• [EXTRACTED DATA]:
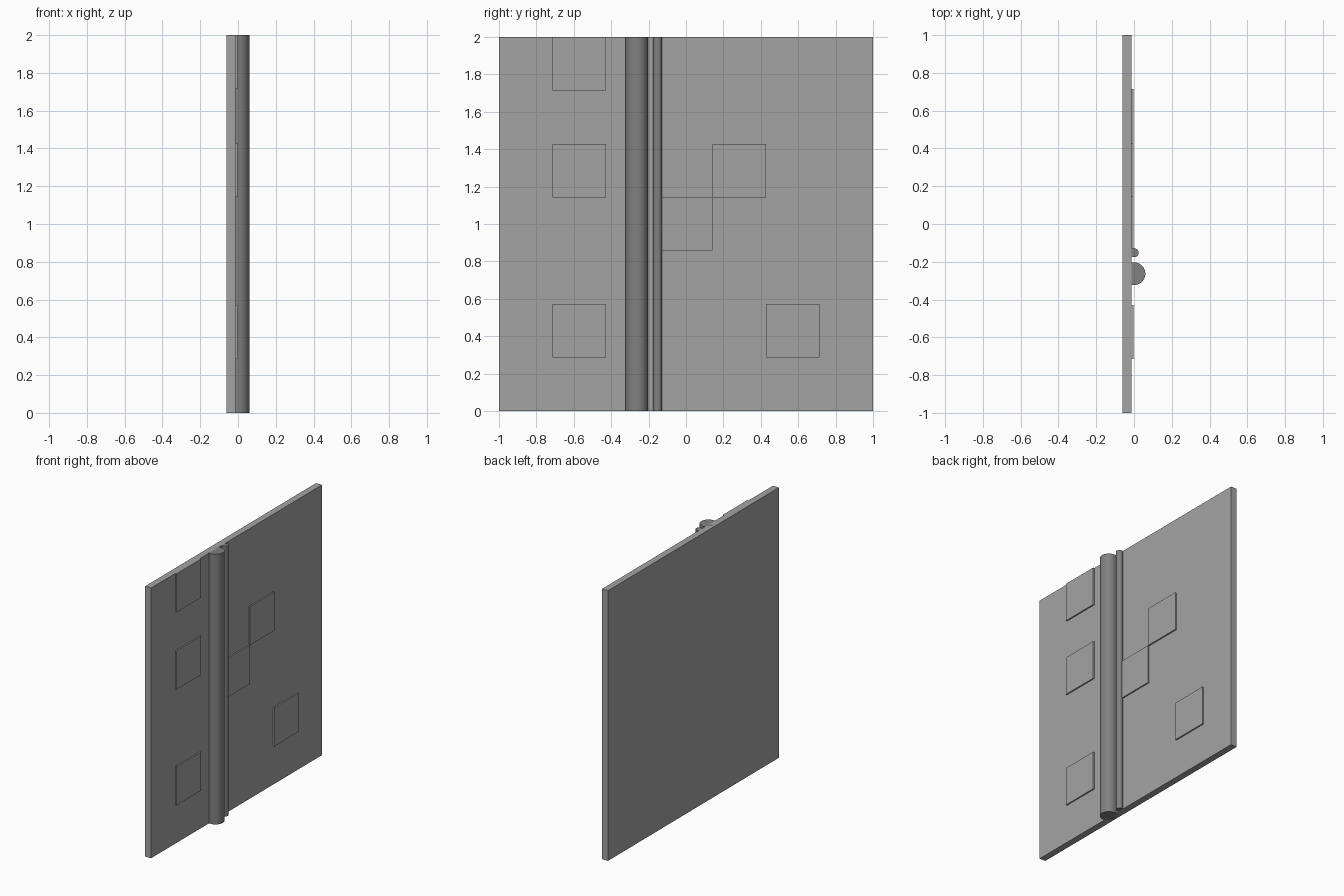
import bpy

if "Cube" in bpy.data.objects:
    bpy.data.objects.remove(bpy.data.objects["Cube"])

WALL_BACK, WALL_FRONT = -0.061, -0.012
CELL = 2 / 7  # raised plates sit on a 7 x 7 grid


def grey(name, v):
    mat = bpy.data.materials.new(name)
    mat.diffuse_color = (v, v, v, 1)
    mat.use_nodes = True
    mat.node_tree.nodes["Principled BSDF"].inputs["Base Color"].default_value = mat.diffuse_color
    return mat


wall_grey = grey("wall_grey", 0.37)
pipe_grey = grey("pipe_grey", 0.22)


def box(name, x0, x1, y0, y1, z0, z1):
    bpy.ops.mesh.primitive_cube_add(
        size=1, location=((x0 + x1) / 2, (y0 + y1) / 2, (z0 + z1) / 2))
    ob = bpy.context.object
    ob.name = name
    ob.scale = (x1 - x0, y1 - y0, z1 - z0)
    bpy.ops.object.transform_apply(location=False, rotation=False, scale=True)
    ob.data.materials.append(wall_grey)


def pipe(name, y, radius):
    bpy.ops.mesh.primitive_cylinder_add(
        vertices=48, radius=radius, depth=2, location=(0, y, 1))
    ob = bpy.context.object
    ob.name = name
    bpy.ops.object.shade_smooth_by_angle()
    ob.data.materials.append(pipe_grey)


# Square wall slab
box("wall", WALL_BACK, WALL_FRONT, -1, 1, 0, 2)

# Raised square plates at (column, row) grid cells
for i, (col, row) in enumerate([(1, 6), (1, 4), (1, 1), (3, 3), (4, 4), (5, 1)]):
    y, z = -1 + col * CELL, row * CELL
    box(f"plate_{i + 1}", WALL_FRONT - 0.01, -0.002, y, y + CELL, z, z + CELL)

# Two vertical pipes half sunk into the wall
pipe("large_pipe", -0.263, 0.06)
pipe("small_pipe", -0.152, 0.024)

• [EXERCISE DIRECTIONS]: An exact copy of the lines from the one with "# Two vertical pipes half sunk into the wall" through the last line of the listing is the whole answer.

• [SOLUTION TO THIS EXERCISE]:
# Two vertical pipes half sunk into the wall
pipe("large_pipe", -0.263, 0.06)
pipe("small_pipe", -0.152, 0.024)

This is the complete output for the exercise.